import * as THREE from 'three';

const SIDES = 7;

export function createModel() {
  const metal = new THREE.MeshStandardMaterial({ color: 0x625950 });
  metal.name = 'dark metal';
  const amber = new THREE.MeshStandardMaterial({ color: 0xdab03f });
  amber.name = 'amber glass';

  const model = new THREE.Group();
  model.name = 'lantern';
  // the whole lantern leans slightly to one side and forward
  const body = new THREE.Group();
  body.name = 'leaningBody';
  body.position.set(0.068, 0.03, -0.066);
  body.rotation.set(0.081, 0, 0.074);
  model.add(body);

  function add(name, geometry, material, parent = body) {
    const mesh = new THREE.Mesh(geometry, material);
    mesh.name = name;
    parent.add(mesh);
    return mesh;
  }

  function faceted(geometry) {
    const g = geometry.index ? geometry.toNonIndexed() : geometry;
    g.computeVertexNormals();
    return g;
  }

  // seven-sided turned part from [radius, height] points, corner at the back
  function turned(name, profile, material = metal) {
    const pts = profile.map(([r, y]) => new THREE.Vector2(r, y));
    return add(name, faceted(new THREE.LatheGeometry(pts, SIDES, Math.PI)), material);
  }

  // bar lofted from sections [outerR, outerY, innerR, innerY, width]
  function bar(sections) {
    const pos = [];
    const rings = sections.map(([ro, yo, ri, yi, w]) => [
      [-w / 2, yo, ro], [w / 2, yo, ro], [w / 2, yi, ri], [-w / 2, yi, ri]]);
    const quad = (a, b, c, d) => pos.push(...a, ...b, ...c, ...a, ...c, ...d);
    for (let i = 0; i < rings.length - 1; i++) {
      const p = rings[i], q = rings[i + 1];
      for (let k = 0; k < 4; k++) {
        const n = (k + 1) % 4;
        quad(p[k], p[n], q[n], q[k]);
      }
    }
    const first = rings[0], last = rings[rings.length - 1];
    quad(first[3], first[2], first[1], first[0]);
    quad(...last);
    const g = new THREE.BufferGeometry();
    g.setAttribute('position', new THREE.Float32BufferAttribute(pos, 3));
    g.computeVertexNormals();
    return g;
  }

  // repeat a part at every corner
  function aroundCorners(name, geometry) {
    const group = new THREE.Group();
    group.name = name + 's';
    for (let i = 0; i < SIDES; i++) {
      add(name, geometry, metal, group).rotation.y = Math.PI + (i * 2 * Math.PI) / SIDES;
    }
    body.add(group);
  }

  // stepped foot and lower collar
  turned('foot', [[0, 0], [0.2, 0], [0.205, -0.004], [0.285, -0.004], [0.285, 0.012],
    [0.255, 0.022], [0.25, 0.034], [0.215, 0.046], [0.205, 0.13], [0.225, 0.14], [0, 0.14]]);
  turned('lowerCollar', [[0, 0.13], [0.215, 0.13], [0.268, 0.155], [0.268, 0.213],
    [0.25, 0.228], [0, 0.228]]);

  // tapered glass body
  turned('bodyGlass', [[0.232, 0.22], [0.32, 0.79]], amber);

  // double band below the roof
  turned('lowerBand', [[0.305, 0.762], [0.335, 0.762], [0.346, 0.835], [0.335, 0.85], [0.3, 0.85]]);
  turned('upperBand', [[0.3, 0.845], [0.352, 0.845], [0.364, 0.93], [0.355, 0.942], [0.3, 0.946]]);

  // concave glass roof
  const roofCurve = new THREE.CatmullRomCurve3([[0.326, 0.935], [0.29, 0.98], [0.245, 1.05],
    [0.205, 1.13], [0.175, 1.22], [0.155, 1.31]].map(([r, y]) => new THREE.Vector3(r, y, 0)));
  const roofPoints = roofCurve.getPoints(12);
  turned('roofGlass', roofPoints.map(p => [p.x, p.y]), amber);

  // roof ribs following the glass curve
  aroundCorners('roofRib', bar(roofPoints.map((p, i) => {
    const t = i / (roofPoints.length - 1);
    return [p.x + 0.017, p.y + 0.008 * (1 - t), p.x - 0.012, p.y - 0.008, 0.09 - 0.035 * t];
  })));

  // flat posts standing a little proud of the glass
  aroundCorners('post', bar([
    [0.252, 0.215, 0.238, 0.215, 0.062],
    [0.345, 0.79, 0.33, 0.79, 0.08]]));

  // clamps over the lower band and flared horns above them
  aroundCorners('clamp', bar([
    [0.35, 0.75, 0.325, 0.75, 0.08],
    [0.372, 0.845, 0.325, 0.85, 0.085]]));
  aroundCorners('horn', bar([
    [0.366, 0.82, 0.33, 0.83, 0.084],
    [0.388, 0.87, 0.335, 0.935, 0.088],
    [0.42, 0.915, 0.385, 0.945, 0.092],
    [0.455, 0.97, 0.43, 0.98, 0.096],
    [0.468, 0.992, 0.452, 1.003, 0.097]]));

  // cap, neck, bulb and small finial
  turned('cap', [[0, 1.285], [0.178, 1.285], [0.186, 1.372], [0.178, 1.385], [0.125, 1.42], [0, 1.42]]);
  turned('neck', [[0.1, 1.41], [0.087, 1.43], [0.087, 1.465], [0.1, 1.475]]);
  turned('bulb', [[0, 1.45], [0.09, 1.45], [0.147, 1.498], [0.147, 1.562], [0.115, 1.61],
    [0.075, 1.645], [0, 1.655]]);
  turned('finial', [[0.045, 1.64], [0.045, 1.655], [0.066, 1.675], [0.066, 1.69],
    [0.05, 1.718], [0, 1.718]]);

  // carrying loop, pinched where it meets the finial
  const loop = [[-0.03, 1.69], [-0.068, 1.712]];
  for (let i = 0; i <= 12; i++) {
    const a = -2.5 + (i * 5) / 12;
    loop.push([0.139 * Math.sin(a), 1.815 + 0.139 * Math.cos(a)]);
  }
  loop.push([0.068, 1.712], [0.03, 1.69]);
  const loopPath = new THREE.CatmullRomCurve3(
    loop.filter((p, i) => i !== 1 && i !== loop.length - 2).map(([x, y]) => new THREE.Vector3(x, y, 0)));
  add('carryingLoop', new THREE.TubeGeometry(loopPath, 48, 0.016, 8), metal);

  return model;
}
------
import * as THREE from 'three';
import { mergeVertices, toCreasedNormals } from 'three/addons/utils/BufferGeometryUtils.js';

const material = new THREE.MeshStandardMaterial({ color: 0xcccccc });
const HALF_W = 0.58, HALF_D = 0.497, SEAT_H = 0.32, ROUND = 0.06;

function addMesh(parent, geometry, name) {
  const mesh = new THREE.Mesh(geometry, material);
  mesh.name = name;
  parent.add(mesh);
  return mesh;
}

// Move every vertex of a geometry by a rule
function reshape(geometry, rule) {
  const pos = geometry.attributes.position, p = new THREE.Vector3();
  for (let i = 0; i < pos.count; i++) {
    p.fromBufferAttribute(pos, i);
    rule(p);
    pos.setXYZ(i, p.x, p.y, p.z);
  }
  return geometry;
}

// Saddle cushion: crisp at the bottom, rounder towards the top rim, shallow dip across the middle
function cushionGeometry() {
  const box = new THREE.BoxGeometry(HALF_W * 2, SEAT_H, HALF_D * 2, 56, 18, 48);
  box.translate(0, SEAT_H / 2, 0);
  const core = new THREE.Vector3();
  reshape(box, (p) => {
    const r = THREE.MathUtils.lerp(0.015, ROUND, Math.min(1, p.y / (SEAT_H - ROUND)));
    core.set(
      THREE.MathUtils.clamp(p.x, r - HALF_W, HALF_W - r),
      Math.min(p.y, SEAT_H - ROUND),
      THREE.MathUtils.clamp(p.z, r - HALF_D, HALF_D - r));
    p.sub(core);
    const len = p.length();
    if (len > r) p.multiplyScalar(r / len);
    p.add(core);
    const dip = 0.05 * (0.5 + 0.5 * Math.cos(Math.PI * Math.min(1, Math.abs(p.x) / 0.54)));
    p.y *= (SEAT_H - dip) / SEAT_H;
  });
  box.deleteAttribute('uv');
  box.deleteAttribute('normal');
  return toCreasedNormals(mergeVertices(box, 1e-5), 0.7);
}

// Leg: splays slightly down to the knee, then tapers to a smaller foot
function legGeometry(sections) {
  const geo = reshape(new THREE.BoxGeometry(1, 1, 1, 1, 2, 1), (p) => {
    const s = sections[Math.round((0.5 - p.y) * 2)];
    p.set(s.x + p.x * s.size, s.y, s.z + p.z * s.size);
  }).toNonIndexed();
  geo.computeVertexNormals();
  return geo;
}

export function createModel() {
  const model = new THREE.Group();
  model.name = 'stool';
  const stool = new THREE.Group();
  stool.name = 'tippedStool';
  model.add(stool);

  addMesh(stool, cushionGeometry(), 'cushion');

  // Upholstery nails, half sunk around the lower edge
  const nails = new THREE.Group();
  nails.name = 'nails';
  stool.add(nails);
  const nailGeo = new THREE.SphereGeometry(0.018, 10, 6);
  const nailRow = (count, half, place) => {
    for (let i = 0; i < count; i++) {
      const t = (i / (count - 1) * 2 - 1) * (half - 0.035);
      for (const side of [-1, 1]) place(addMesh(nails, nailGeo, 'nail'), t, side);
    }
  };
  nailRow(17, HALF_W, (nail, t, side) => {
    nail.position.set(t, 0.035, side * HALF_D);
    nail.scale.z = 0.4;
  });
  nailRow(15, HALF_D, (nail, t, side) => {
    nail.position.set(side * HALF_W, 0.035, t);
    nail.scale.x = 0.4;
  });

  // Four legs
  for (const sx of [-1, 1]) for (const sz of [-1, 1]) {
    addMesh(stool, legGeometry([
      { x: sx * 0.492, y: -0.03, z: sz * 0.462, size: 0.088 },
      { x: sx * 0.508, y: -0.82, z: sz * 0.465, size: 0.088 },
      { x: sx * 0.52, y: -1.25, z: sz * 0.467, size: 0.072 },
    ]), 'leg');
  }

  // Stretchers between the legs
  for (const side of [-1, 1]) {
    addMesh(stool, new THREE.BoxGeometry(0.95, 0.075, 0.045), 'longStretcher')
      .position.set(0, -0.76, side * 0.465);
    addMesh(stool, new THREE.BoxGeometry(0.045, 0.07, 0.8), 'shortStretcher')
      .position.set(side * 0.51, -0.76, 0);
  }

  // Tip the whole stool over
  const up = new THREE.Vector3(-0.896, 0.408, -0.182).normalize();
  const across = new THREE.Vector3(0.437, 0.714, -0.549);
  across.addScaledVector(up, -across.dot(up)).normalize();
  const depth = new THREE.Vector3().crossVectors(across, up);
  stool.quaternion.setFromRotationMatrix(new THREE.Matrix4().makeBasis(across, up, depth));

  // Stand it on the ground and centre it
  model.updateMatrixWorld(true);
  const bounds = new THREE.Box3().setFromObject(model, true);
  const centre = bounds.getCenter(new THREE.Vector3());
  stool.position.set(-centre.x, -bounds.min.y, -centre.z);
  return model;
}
------
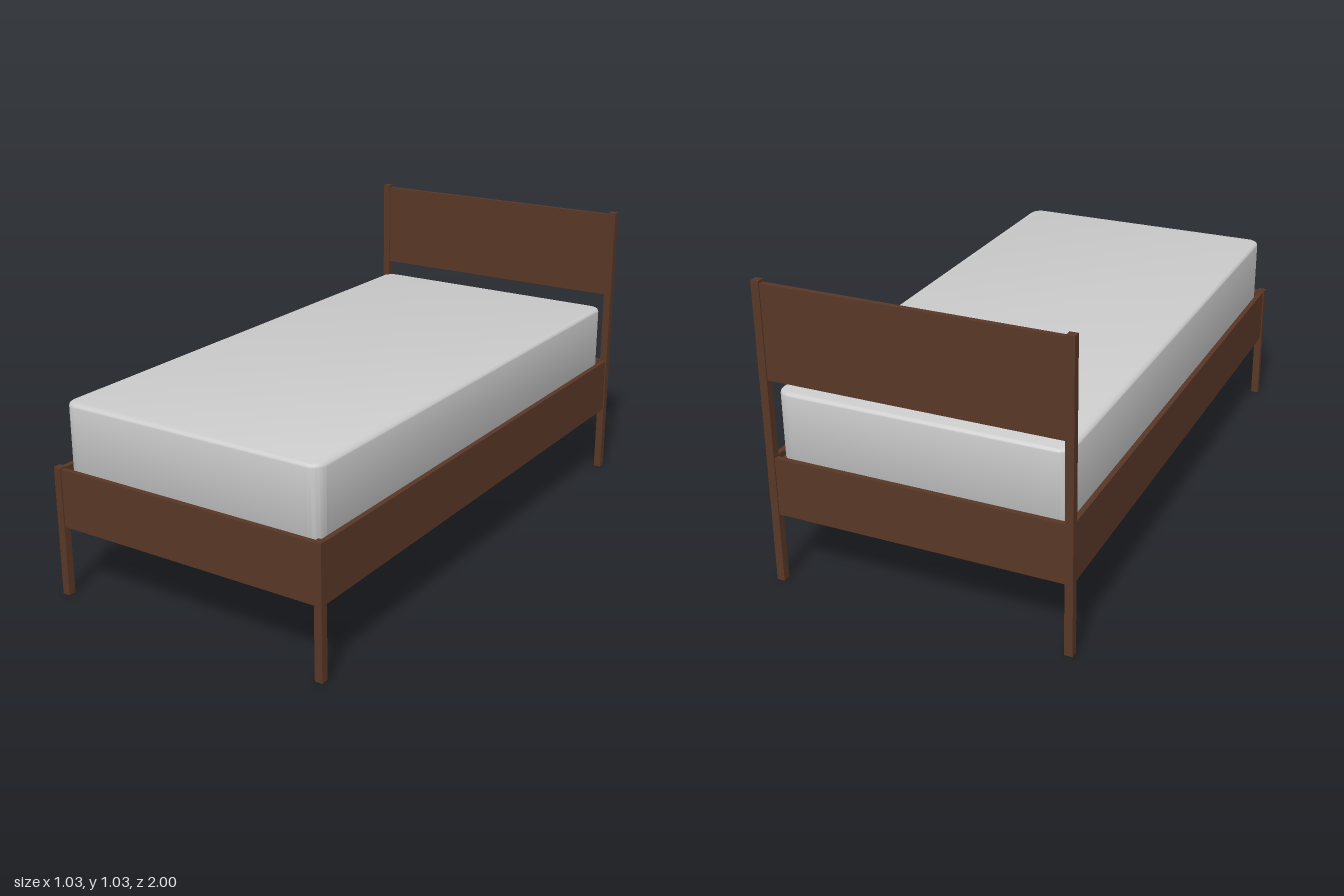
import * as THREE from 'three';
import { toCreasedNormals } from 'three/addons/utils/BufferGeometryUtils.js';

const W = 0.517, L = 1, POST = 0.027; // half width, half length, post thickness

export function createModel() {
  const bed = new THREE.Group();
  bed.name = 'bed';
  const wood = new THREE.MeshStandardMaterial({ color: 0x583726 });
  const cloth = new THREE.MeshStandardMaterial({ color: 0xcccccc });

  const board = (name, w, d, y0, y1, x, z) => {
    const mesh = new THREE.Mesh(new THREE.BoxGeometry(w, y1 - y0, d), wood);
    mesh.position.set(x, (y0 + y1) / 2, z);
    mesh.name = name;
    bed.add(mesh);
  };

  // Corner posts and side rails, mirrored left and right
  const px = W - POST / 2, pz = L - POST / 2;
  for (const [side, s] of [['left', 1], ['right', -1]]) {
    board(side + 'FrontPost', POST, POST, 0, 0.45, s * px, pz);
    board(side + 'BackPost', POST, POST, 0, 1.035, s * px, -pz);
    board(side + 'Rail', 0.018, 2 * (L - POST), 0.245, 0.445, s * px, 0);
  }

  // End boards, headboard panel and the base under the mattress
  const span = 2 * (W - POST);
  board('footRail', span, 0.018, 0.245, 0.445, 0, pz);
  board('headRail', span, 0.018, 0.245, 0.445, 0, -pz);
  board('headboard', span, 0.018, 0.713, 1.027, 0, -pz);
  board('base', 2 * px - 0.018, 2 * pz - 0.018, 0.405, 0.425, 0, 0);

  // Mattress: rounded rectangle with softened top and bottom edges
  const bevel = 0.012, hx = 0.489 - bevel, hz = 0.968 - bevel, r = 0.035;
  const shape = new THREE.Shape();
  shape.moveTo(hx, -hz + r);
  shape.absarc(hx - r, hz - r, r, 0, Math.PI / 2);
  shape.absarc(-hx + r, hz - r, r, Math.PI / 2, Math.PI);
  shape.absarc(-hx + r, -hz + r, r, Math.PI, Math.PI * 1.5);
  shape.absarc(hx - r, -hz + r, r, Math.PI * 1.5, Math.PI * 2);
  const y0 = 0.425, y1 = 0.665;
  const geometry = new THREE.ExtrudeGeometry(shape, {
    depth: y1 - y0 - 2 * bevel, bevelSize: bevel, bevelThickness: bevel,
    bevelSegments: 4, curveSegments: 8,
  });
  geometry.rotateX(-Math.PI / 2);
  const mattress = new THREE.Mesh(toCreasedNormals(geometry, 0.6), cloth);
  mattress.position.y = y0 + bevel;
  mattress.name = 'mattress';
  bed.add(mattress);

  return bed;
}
------
■ **Work instruction**
Check every line of the data, and copy the ones that contain "position".

■ **Your solution**
  body.position.set(0.068, 0.03, -0.066);
    g.setAttribute('position', new THREE.Float32BufferAttribute(pos, 3));
  const pos = geometry.attributes.position, p = new THREE.Vector3();
    nail.position.set(t, 0.035, side * HALF_D);
    nail.position.set(side * HALF_W, 0.035, t);
      .position.set(0, -0.76, side * 0.465);
      .position.set(side * 0.51, -0.76, 0);
  stool.position.set(-centre.x, -bounds.min.y, -centre.z);
    mesh.position.set(x, (y0 + y1) / 2, z);
  mattress.position.y = y0 + bevel;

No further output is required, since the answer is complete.